State board sides with nurses union
The Massachusetts Nurses Association today hailed a ruling by the state's Employment Relations Board as a "complete victory" for its member nurses at Cambridge Hospital who are seeking to negotiate a labor contract with the hospital's operator, the Cambridge Health Alliance.
In a statement, the Cambridge Health Alliance expressed disappointment and said it is reviewing its legal options in regards to its next step.
The two sides have been locked in a dispute for several months. In June, the Massachusetts Nurses Association, a nurses union that represents nearly 400 nurses at Cambridge Hospital, rejected a contract offer from the Cambridge Health Alliance because it contained a provision to cut retiree health benefits for most nurses by about 40 percent, a recent Globe story noted.

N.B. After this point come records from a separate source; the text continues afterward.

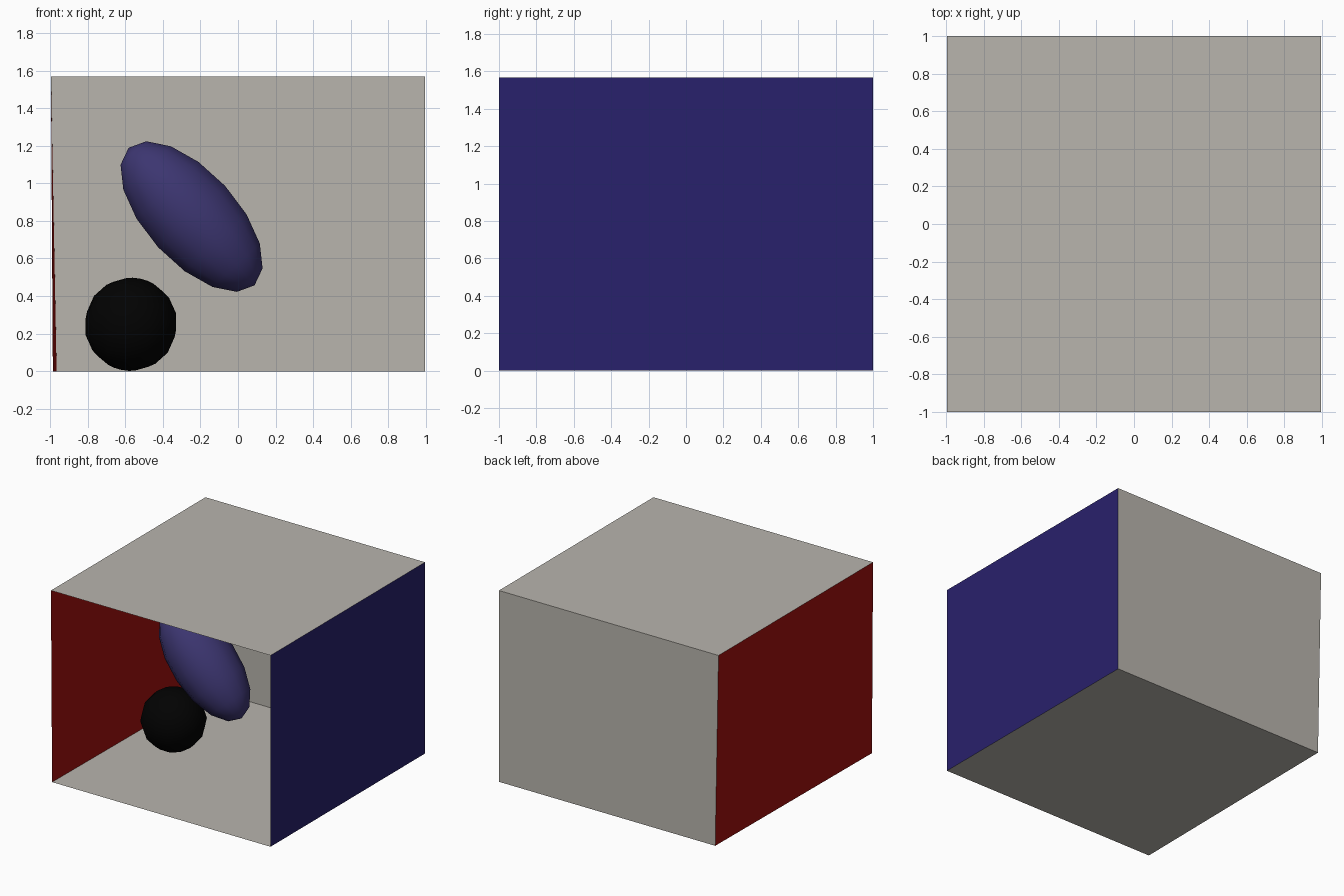
import bpy
from math import radians

if "Cube" in bpy.data.objects:
    bpy.data.objects.remove(bpy.data.objects["Cube"])

W, D, H = 0.995, 1.0, 1.567   # half width, half depth, height


def material(name, rgb):
    m = bpy.data.materials.new(name)
    m.diffuse_color = (*rgb, 1)
    m.use_nodes = True
    m.node_tree.nodes["Principled BSDF"].inputs["Base Color"].default_value = m.diffuse_color
    return m


warm_white = material("warm_white", (0.484, 0.462, 0.42))
red = material("red", (0.355, 0.0054, 0.0045))
blue = material("blue", (0.0215, 0.015, 0.15))
violet = material("violet_blue", (0.045, 0.036, 0.163))
black = material("black", (0.0005, 0.0005, 0.0005))


def panel(name, corners, mat):
    mesh = bpy.data.meshes.new(name)
    mesh.from_pydata(corners, [], [(0, 1, 2, 3)])
    mesh.materials.append(mat)
    ob = bpy.data.objects.new(name, mesh)
    bpy.context.collection.objects.link(ob)


def ball(name, loc, scale, rot, mat):
    bpy.ops.mesh.primitive_uv_sphere_add(segments=14, ring_count=8, radius=1,
                                         location=loc, rotation=rot)
    ob = bpy.context.object
    ob.name = name
    ob.scale = scale
    ob.data.materials.append(mat)
    bpy.ops.object.shade_smooth()


# Room corners; the left wall leans outward slightly
fl, fr = (-0.985, -D, 0), (W, -D, 0)
bl, br = (-0.965, D, 0), (W, D, 0)
tfl, tfr = (-W, -D, H), (W, -D, H)
tbl, tbr = (-W, D, H), (W, D, H)

# Open-fronted room, faces pointing inward
panel("floor", [fl, fr, br, bl], warm_white)
panel("ceiling", [tfl, tbl, tbr, tfr], warm_white)
panel("back_wall", [bl, br, tbr, tbl], warm_white)
panel("left_wall", [fl, bl, tbl, tfl], red)
panel("right_wall", [fr, tfr, tbr, br], blue)

# Black ball near the floor and leaning egg shape above it
R = 0.248
ball("black_ball", (-0.57, -0.02, 0.25), (R, R, R), (radians(20), radians(12), 0), black)
ball("leaning_ellipsoid", (-0.247, -0.08, 0.823), (R, R, 2 * R), (0, radians(-42.5), 0), violet)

The union lodged an unfair labor practice charge against the hospital group after it declared an impasse in contract bargaining. In a series of decisions, the Employment Relations Board ruled that the Cambridge Health Alliance violated state law by breaking off contract talks.
A press release from the nurses union included a statement from Betty Kaloustian, a nurse at the hospital and chair of the nurses' local bargaining unit.
“We are thrilled and vindicated by the board’s ruling,” Kaloustian said. “The board got it right. Our employer had an obligation to negotiate with us, and they chose not to."
In its statement today, the Cambridge Health Alliance, or CHA, noted that is operating "under serious economic threat" and is forced to make cost cuts such as the ones it is seeking to include in a new contract with the nurses at Cambridge Hospital. CHA added that fiscal 2009 ended with the largest deficit in its history.
CHA, whose safety net hospitals, serve a large population of Medicaid patients and low-income immigrants, is seeking a buyer or an affiliation with another Boston area health care provider, a recent Globe story noted.
In a statement today, CHA chief executive Dennis D. Keefe said, "While we remain ready and eager to return to the bargaining table and develop a mutually agreeable labor contract, we need to be clear that MNA's (the Massachusetts Nurses Association's) rejection of CHA's reasoned proposal threatens CHA's future."